Doctor of Education in Instructional Technology
Dr. Mark Taormino
Chief Learning Officer and Adjunct Faculty Member
Dr. Mark Taormino earned his doctorate in instructional technology from Nova Southeastern University in 2011. His research focused on distance learning and the use of electronic reading devices in both higher education and corporate training. He currently serves as the Chief Learning Officer at Learning Development Partners, Inc., a consulting company focused on education and training program design. In addition, Taormino works as an adjunct faculty member for New York University Online.
What drew you to education technology as an area of study?

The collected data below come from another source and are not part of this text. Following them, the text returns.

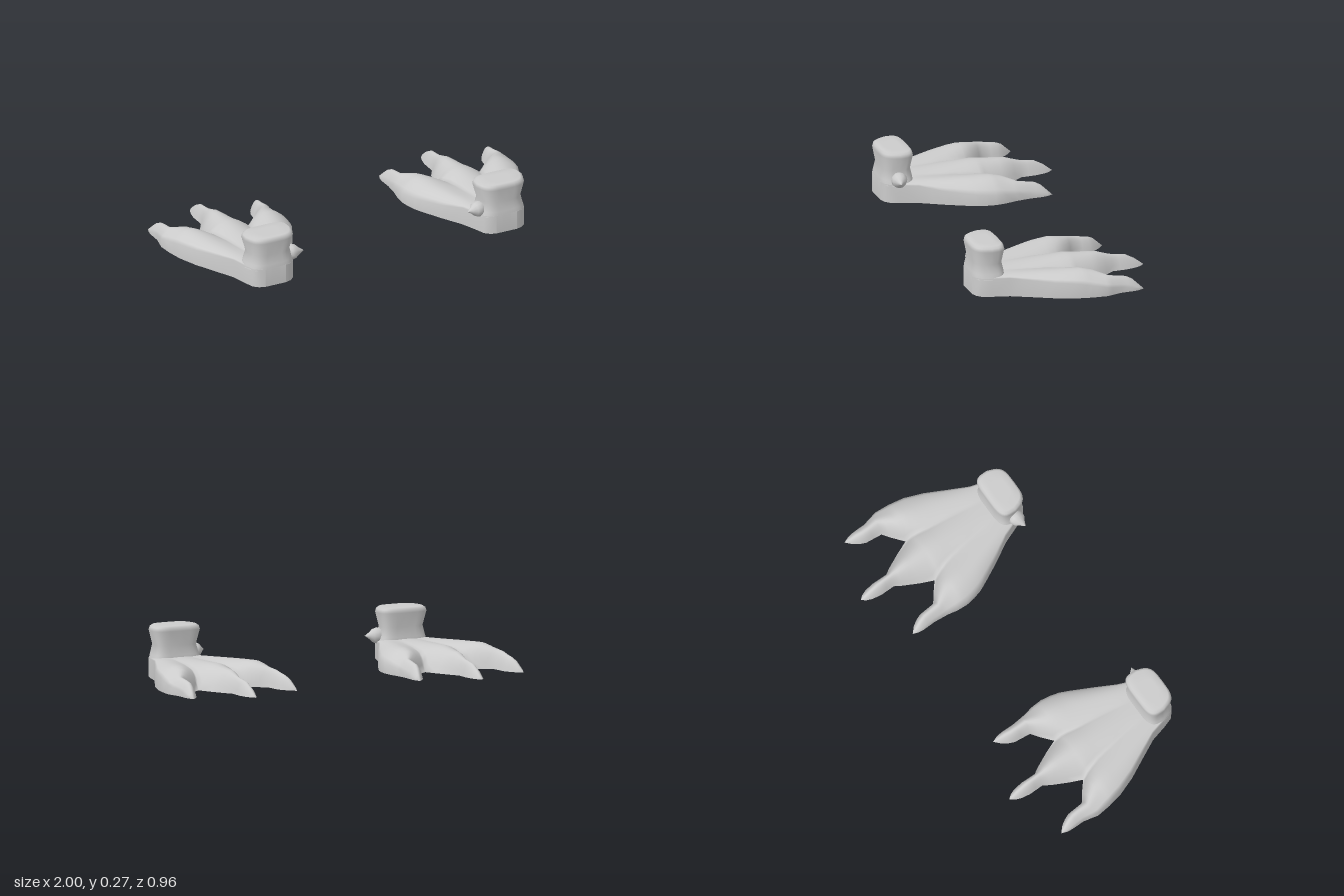
import * as THREE from 'three';
import { mergeGeometries, mergeVertices } from 'three/addons/utils/BufferGeometryUtils.js';

const material = new THREE.MeshStandardMaterial({ color: 0xcccccc, side: THREE.DoubleSide });

// Linear lookup in a table of [z, value], z falling
function at(table, z) {
  for (let i = 1; i < table.length; i++) {
    const [z0, v0] = table[i - 1], [z1, v1] = table[i];
    if (z >= z1) return THREE.MathUtils.lerp(v0, v1, Math.max(0, (z0 - z) / (z0 - z1)));
  }
  return table[table.length - 1][1];
}

// Surface through rows of equally many points
function skin(rows) {
  const n = rows[0].length, index = [];
  for (let i = 0; i < rows.length - 1; i++) {
    for (let j = 0; j < n - 1; j++) {
      const a = i * n + j, c = a + n;
      index.push(a, a + 1, c, a + 1, c + 1, c);
    }
  }
  const geometry = new THREE.BufferGeometry();
  geometry.setAttribute('position', new THREE.Float32BufferAttribute(rows.flat(2), 3));
  geometry.setIndex(index);
  return geometry;
}

function smooth(geometries) {
  const geometry = mergeVertices(mergeGeometries(geometries), 1e-4);
  geometry.computeVertexNormals();
  return geometry;
}

// Foot outline and heights, with x measured from the middle toe
const bodyZ = [0.482, 0.472, 0.45, 0.4, 0.31, 0.25, 0.2, 0.15, 0.1, 0.05, 0, -0.05, -0.08, -0.11];
const sideZ = [...bodyZ, -0.16, -0.19, -0.24, -0.28, -0.31, -0.34, -0.37];
const middleZ = [...bodyZ, -0.18, -0.22, -0.26, -0.3, -0.34, -0.38, -0.43, -0.46, -0.482];
const heelX = [[0.482, 0.06], [0.472, 0.09], [0.45, 0.115], [0.4, 0.133]];
const valleyX = [[0.482, 0.025], [0.31, 0.055], [0, 0.1], [-0.11, 0.13]];
const valleyY = [[0.482, 0.1], [0.31, 0.108], [0.1, 0.1], [0, 0.086], [-0.05, 0.07], [-0.08, 0.05], [-0.11, 0]];
const outer = {
  x: [...heelX, [0.31, 0.158], [0.2, 0.215], [0.1, 0.268], [0, 0.307], [-0.08, 0.325], [-0.16, 0.335],
    [-0.19, 0.328], [-0.24, 0.318], [-0.33, 0.32], [-0.37, 0.305]],
  y: [[0.482, 0.1], [0.31, 0.1], [0.1, 0.085], [0, 0.08], [-0.11, 0.06], [-0.19, 0.04], [-0.28, 0.025], [-0.37, 0]],
};
const inner = {
  x: [...heelX, [0.31, 0.17], [0.2, 0.235], [0.1, 0.288], [0.03, 0.322], [-0.05, 0.335], [-0.11, 0.332],
    [-0.16, 0.322], [-0.24, 0.316], [-0.33, 0.32], [-0.37, 0.305]],
  y: [[0.482, 0.1], [0.31, 0.095], [0.2, 0.075], [0, 0.058], [-0.11, 0.048], [-0.19, 0.035], [-0.28, 0.02], [-0.37, 0]],
};
const sideInnerX = [...valleyX, [-0.16, 0.19], [-0.19, 0.232], [-0.28, 0.24], [-0.33, 0.262], [-0.37, 0.305]];
const sideRidge = [[0.482, 0.1], [0.31, 0.11], [-0.05, 0.125], [-0.11, 0.115], [-0.19, 0.09], [-0.28, 0.073], [-0.31, 0.058], [-0.37, 0]];
const middleX = [...valleyX, [-0.18, 0.1], [-0.26, 0.06], [-0.3, 0.036], [-0.38, 0.038], [-0.43, 0.03], [-0.46, 0.018], [-0.482, 0]];
const middleRidge = [[0.482, 0.1], [0.31, 0.11], [-0.05, 0.125], [-0.22, 0.11], [-0.29, 0.085], [-0.38, 0.07], [-0.43, 0.042], [-0.482, 0]];

// One toe with its share of the web, running from the heel to the tip
function toe(zs, xa, xb, ya, yb, ridge) {
  const rows = zs.map((z) => {
    const row = [];
    for (let k = 0; k <= 12; k++) {
      const u = k / 12;
      const base = THREE.MathUtils.lerp(ya(z), yb(z), u);
      const bump = Math.pow(Math.abs(Math.sin(Math.PI * u)), 0.85);
      row.push([THREE.MathUtils.lerp(xa(z), xb(z), u), base + (ridge(z) - base) * bump, z]);
    }
    return row;
  });
  // wall at the back of the heel
  rows.unshift(rows[0].map(([x, , z]) => [x, 0, z]));
  return rows;
}

const mirrorRows = (rows) => rows.map((row) => row.map(([x, y, z]) => [-x, y, z]).reverse());
const valleyHeight = (z) => at(valleyY, z);

// Side toe with a wall down to the ground along its outside
function sideToe(edge) {
  const rows = toe(sideZ, (z) => at(sideInnerX, z), (z) => at(edge.x, z),
    valleyHeight, (z) => at(edge.y, z), (z) => at(sideRidge, z));
  return rows.map((row) => [...row, [row[12][0], 0, row[12][2]]]);
}

function webbedFoot() {
  const middle = toe(middleZ, (z) => -at(middleX, z), (z) => at(middleX, z),
    valleyHeight, valleyHeight, (z) => at(middleRidge, z));
  return smooth([skin(sideToe(outer)), skin(mirrorRows(sideToe(inner))), skin(middle)]);
}

// Flat underside
function sole() {
  const side = (edge) => sideZ.map((z) => [[at(edge.x, z), 0, z], [at(sideInnerX, z), 0, z]]);
  const middle = middleZ.map((z) => [1, -1].map((s) => [s * at(middleX, z), 0, z]));
  return smooth([skin(side(outer)), skin(mirrorRows(side(inner))), skin(middle)]);
}

// Short ankle: rounded block with a waist, narrower behind
function ankle() {
  const levels = [[0.09, 0.135, 0.085], [0.12, 0.127, 0.083], [0.17, 0.115, 0.073], [0.245, 0.135, 0.085],
    [0.263, 0.129, 0.081], [0.272, 0.115, 0.072], [0.272, 0.06, 0.04], [0.272, 0, 0]];
  const power = (v) => Math.sign(v) * Math.pow(Math.abs(v), 0.5);
  return smooth([skin(levels.map(([y, w, d]) => {
    const ring = [];
    for (let k = 0; k <= 32; k++) {
      const a = (k % 32) / 32 * Math.PI * 2;
      const s = -power(Math.sin(a));
      ring.push([w * power(Math.cos(a)) * (1 - 0.2 * Math.max(0, s)), y, 0.397 + d * s]);
    }
    return ring;
  }))]);
}

// Small pointed hind claw
function hindClaw() {
  const profile = [[0.02, 0], [0.036, 0.025], [0.042, 0.05], [0.036, 0.07], [0.018, 0.09], [0, 0.115]];
  const geometry = new THREE.LatheGeometry(profile.map(([r, h]) => new THREE.Vector2(r, h)), 12);
  geometry.rotateZ(Math.PI / 2);
  geometry.rotateY(0.2);
  geometry.translate(-0.08, 0.125, 0.395);
  return geometry;
}

export function createModel() {
  const model = new THREE.Group();
  const parts = { webbedToes: webbedFoot(), sole: sole(), ankle: ankle(), hindClaw: hindClaw() };
  for (const [name, sign] of [['leftFoot', 1], ['rightFoot', -1]]) {
    const foot = new THREE.Group();
    foot.name = name;
    for (const [part, geometry] of Object.entries(parts)) {
      const mesh = new THREE.Mesh(geometry, material);
      mesh.name = part;
      foot.add(mesh);
    }
    foot.scale.x = sign;
    foot.position.x = sign * 0.665;
    model.add(foot);
  }
  return model;
}
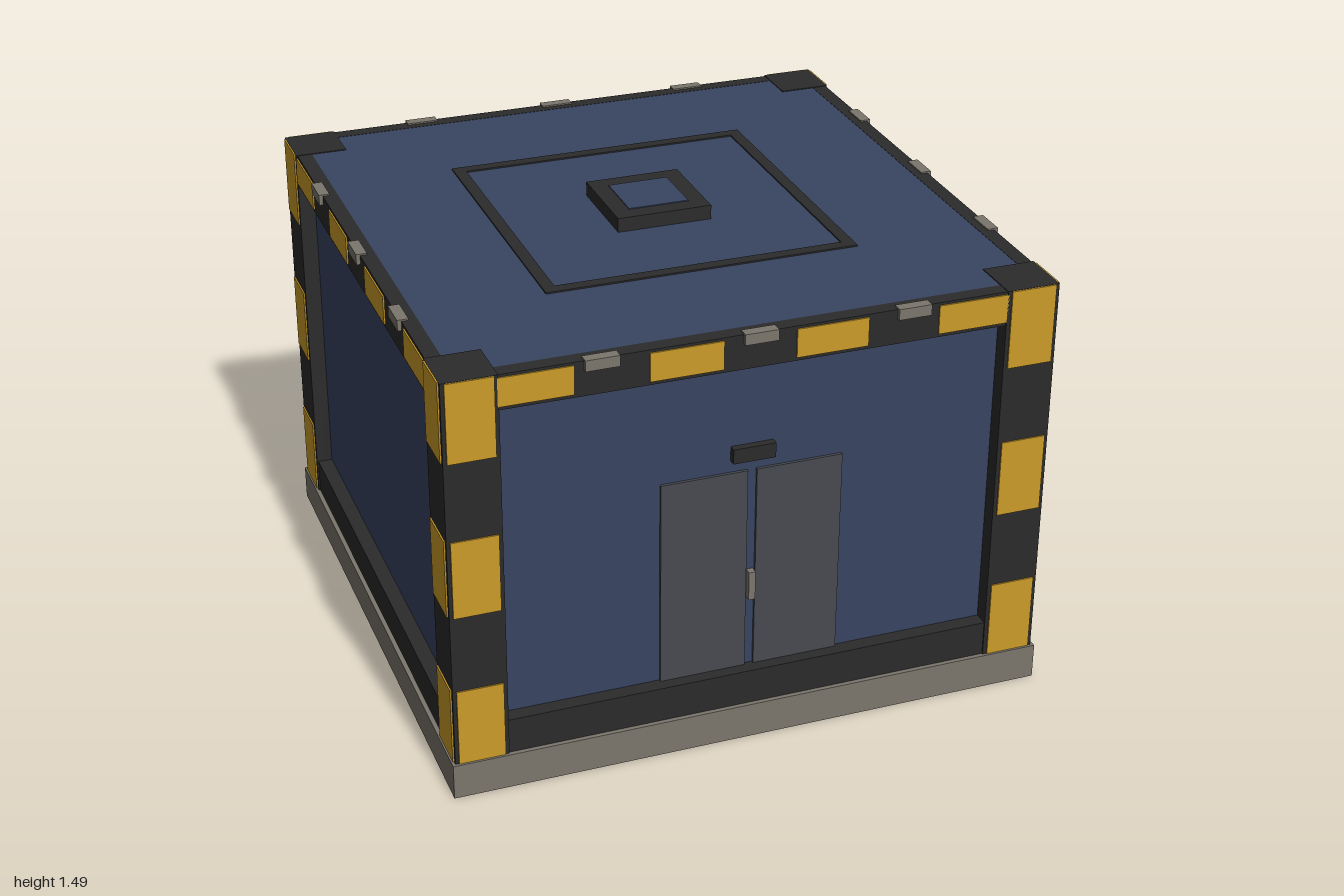
import * as THREE from 'three';

const mat = (name, color) => {
  const m = new THREE.MeshStandardMaterial({ color });
  m.name = name;
  return m;
};

export function createModel() {
  const blue = mat('navy panel', 0x384460);
  const black = mat('black steel', 0x2b2b2b);
  const yellow = mat('hazard yellow', 0xcb9b29);
  const grey = mat('concrete grey', 0x7b766c);
  const door = mat('door grey', 0x474a50);

  const model = new THREE.Group();
  model.name = 'utilityBuilding';

  // Box given by its extents on each axis
  const box = (parent, name, material, [x0, x1], [y0, y1], [z0, z1]) => {
    const mesh = new THREE.Mesh(new THREE.BoxGeometry(x1 - x0, y1 - y0, z1 - z0), material);
    mesh.position.set((x0 + x1) / 2, (y0 + y1) / 2, (z0 + z1) / 2);
    mesh.name = name;
    parent.add(mesh);
    return mesh;
  };

  // Foundation and body
  box(model, 'foundation', grey, [-1, 1], [0, 0.12], [-1, 1]);
  box(model, 'body', blue, [-0.935, 0.935], [0.12, 1.44], [-0.935, 0.935]);

  // Corner posts
  for (const sx of [-1, 1]) for (const sz of [-1, 1]) {
    const post = box(model, 'cornerPost', black, [0.815, 0.99], [0.12, 1.443], [0.815, 0.99]);
    post.position.x *= sx;
    post.position.z *= sz;
  }

  // Each side is built facing +z, then turned: front, right, back, left
  const sides = ['front', 'right', 'back', 'left'].map((name, i) => {
    const side = new THREE.Group();
    side.name = name + 'Side';
    side.rotation.y = i * Math.PI / 2;
    model.add(side);

    box(side, 'lowerBeam', black, [-0.815, 0.815], [0.12, 0.24], [0.93, 0.985]);
    box(side, 'upperBeam', black, [-0.815, 0.815], [1.325, 1.441], [0.935, 0.985]);

    // Hazard stripes on the posts
    for (const sx of [-1, 1]) for (let k = 0; k < 3; k++) {
      const y = 0.122 + k * 0.528;
      const stripe = box(side, 'postStripe', yellow, [0.828, 0.978], [y, y + 0.264], [0.988, 0.995]);
      stripe.position.x *= sx;
    }
    // Hazard stripes on the upper beam
    for (let k = 0; k < 4; k++) {
      const x = -0.819 + k * 0.468;
      box(side, 'beamStripe', yellow, [x, x + 0.234], [1.337, 1.432], [0.983, 0.99]);
    }
    // Clamps on the roof edge
    for (const x of [-0.5, 0, 0.5]) {
      box(side, 'edgeClamp', grey, [x - 0.054, x + 0.054], [1.41, 1.446], [0.962, 0.998]);
    }
    return side;
  });

  // Double door with handle and lamp housing
  const [front, right] = sides;
  box(front, 'leftDoor', door, [0.015, 0.3], [0.24, 0.95], [0.93, 0.945]);
  box(front, 'rightDoor', door, [-0.3, -0.015], [0.24, 0.95], [0.93, 0.945]);
  box(front, 'doorHandle', grey, [-0.011, 0.011], [0.49, 0.59], [0.93, 0.96]);
  box(front, 'doorLamp', black, [-0.07, 0.07], [0.99, 1.04], [0.93, 0.96]);

  // Vent with slats and service panel on the right (local x is -z)
  box(right, 'ventFrame', black, [-0.46, -0.1], [0.72, 0.97], [0.93, 0.947]);
  for (let k = 0; k < 4; k++) {
    const y = 0.755 + k * 0.06;
    box(right, 'ventSlat', door, [-0.45, -0.11], [y - 0.009, y + 0.009], [0.94, 0.953]);
  }
  box(right, 'servicePanel', grey, [0.22, 0.46], [0.52, 0.68], [0.93, 0.947]);

  // Square outline on the roof
  const outline = new THREE.Group();
  outline.name = 'roofOutline';
  model.add(outline);
  for (const s of [-0.5, 0.5]) {
    box(outline, 'outlineBar', black, [-0.52, 0.52], [1.438, 1.445], [s - 0.02, s + 0.02]);
    box(outline, 'outlineBar', black, [s - 0.02, s + 0.02], [1.438, 1.445], [-0.48, 0.48]);
  }

  // Roof hatch
  box(model, 'hatch', black, [-0.16, 0.16], [1.44, 1.488], [-0.16, 0.16]);
  box(model, 'hatchPanel', blue, [-0.102, 0.102], [1.485, 1.491], [-0.102, 0.102]);

  return model;
}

Instructional technology is a blend of information systems and educational theory. I pursued a doctorate in instructional technology and distance education to further my knowledge of education and technology. I was teaching in higher education with a master’s degree and had little knowledge of how to teach at a distance. This drove me to my ultimate educational pursuit — the doctorate.
After starting the program, what did you enjoy and dislike about it?
I enjoyed learning more about principles of distance education and the integration of technology to support learning. Learning at a distance is markedly different than learning face to face.
What type of course work was required for this degree?
Students should expect to complete courses in learning theory, instructional design, technology tools, multimedia development, psychology, and leadership.
What skills from your educational experience do you find are most valuable?
Every course in a program has value. The cornerstone of instructional technology is understanding the principles of learning. Also, the dissertation process teaches one how to think critically and without bias in the pursuit of answers to research questions. One can learn the tools of the trade easily, but it’s a red herring. One can use a scalpel, but that does not make them a physician. Many people think they can “shortcut” formal preparation and just learn an e-learning software’s tools. One quickly learns during the study of instructional technology that knowledge in many disciplines makes one a genuine professional.
Organizations also value depth of expertise to solve challenging learning issues. I often work with organizations frustrated with e-learning results because they were led by someone limited to knowledge of a software tool.
What advice would you give to others who are interested in studying instructional technology?
I would advise them first to follow their passion. If it’s learning and technology, instructional technology is a growing field within education. Opportunities exist not only in formal education organizations, but also in corporate and government. They key is to complete the program of study to demonstrate ones commitment and gain entry to the field.
There are many programs out there, but make sure to attend one accredited by one of the regional accrediting bodies. Students selecting a program should understand caveat emptor: let the buyer beware. There are vast differences across programs. Take the time to understand your needs, goals, and how the program can be a launch pad to your career.